- _TASK STATEMENT_: From the line containing "bpy.ops.object.shade_smooth_by_angle(angle=math.radians(40))" through the last line of the records, print every line exactly and nothing more.

----- DATA RECORDS -----

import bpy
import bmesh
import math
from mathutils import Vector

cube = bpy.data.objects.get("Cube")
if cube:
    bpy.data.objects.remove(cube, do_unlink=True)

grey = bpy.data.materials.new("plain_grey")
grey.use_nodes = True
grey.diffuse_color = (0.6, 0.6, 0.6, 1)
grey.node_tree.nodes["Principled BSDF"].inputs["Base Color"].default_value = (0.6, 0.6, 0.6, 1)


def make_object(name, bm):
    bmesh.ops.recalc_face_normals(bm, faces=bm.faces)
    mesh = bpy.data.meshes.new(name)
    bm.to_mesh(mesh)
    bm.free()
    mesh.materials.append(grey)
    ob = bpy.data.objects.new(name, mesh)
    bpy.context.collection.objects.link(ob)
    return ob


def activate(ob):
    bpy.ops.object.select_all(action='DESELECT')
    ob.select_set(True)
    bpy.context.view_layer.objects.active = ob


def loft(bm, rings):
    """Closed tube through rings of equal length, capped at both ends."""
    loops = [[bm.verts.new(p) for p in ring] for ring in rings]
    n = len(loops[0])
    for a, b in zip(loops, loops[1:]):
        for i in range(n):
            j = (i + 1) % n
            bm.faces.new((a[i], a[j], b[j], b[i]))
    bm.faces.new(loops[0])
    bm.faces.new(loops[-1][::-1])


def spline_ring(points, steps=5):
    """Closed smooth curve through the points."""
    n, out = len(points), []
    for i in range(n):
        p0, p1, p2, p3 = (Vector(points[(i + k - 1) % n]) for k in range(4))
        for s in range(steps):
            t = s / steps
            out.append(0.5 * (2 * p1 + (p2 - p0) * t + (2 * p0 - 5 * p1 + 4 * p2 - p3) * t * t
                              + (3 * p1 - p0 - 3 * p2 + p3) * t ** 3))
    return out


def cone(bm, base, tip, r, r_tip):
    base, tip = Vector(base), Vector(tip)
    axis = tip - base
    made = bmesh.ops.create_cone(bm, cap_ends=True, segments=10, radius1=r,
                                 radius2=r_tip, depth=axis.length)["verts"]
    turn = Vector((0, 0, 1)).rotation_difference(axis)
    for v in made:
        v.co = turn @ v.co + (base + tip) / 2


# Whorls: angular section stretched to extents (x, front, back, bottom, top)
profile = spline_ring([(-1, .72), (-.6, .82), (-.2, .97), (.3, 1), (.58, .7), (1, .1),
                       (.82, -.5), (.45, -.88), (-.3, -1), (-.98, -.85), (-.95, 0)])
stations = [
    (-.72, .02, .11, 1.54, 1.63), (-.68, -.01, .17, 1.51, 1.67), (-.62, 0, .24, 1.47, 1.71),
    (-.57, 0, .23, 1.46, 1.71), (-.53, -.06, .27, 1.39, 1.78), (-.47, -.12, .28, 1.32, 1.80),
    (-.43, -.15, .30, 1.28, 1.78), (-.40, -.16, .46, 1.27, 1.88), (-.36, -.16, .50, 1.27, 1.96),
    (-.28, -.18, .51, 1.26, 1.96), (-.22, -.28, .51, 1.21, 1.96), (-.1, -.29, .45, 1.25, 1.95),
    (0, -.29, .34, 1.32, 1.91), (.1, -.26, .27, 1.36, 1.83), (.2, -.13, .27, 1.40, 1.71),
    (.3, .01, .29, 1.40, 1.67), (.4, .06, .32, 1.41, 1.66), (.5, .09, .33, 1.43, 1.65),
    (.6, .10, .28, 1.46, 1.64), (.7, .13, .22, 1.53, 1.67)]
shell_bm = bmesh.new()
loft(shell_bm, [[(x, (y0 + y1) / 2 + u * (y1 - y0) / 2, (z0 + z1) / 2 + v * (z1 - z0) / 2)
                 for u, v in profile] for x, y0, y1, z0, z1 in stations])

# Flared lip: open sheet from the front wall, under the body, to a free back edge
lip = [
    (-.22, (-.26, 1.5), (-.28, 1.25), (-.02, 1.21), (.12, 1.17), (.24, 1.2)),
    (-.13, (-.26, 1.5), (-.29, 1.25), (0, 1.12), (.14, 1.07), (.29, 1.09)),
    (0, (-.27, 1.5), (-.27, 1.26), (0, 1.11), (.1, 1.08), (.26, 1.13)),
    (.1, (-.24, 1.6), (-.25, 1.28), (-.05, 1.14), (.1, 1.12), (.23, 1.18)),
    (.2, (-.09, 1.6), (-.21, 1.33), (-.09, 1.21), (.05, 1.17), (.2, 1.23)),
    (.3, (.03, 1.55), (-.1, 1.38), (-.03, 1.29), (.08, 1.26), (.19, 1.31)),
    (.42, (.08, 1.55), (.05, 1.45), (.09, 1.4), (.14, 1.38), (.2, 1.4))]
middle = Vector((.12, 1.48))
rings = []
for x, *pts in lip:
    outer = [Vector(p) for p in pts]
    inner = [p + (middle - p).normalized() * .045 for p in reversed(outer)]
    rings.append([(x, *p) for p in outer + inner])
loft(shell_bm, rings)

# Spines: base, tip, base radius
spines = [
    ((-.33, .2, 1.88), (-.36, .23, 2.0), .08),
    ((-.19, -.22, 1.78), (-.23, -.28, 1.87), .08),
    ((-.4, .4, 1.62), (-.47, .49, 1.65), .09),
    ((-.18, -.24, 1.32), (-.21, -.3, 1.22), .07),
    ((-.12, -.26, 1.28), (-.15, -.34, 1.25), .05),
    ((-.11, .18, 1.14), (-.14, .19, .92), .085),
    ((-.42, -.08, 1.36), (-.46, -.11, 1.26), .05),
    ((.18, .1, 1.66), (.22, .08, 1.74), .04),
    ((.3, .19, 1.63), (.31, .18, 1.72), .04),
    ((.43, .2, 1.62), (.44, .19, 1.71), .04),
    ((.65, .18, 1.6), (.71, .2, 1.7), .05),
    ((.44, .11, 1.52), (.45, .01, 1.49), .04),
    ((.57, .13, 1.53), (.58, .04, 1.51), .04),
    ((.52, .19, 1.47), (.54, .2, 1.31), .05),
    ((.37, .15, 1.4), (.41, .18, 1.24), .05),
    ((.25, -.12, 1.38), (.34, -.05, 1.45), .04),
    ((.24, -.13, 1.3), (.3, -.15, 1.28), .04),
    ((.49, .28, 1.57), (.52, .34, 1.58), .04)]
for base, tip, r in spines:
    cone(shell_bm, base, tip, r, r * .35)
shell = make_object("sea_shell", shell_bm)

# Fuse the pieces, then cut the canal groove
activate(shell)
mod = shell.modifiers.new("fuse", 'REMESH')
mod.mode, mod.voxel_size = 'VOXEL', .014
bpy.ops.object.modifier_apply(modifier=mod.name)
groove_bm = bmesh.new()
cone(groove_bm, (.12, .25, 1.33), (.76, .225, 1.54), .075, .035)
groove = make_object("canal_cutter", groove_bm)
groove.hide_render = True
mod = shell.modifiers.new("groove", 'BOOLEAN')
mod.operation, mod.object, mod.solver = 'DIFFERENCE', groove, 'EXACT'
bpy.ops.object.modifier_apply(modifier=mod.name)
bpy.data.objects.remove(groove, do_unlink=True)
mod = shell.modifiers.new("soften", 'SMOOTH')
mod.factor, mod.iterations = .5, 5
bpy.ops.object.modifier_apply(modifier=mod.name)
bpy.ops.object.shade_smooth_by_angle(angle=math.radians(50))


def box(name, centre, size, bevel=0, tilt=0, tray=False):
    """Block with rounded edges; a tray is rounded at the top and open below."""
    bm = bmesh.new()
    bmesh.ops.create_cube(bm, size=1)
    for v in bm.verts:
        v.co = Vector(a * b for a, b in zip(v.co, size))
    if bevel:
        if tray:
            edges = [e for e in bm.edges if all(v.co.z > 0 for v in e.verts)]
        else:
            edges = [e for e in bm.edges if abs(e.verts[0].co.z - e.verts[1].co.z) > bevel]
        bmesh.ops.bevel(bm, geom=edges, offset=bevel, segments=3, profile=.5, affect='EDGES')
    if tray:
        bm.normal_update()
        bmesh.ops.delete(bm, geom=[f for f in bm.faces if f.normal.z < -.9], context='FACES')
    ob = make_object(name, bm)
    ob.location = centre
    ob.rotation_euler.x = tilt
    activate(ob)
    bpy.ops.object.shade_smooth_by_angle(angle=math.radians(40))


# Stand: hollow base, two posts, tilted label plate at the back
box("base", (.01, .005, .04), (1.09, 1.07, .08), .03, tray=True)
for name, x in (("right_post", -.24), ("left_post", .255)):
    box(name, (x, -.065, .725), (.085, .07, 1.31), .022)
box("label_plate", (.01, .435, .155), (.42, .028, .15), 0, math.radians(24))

-----

- _WRITTEN RESPONSE_:
    bpy.ops.object.shade_smooth_by_angle(angle=math.radians(40))


# Stand: hollow base, two posts, tilted label plate at the back
box("base", (.01, .005, .04), (1.09, 1.07, .08), .03, tray=True)
for name, x in (("right_post", -.24), ("left_post", .255)):
    box(name, (x, -.065, .725), (.085, .07, 1.31), .022)
box("label_plate", (.01, .435, .155), (.42, .028, .15), 0, math.radians(24))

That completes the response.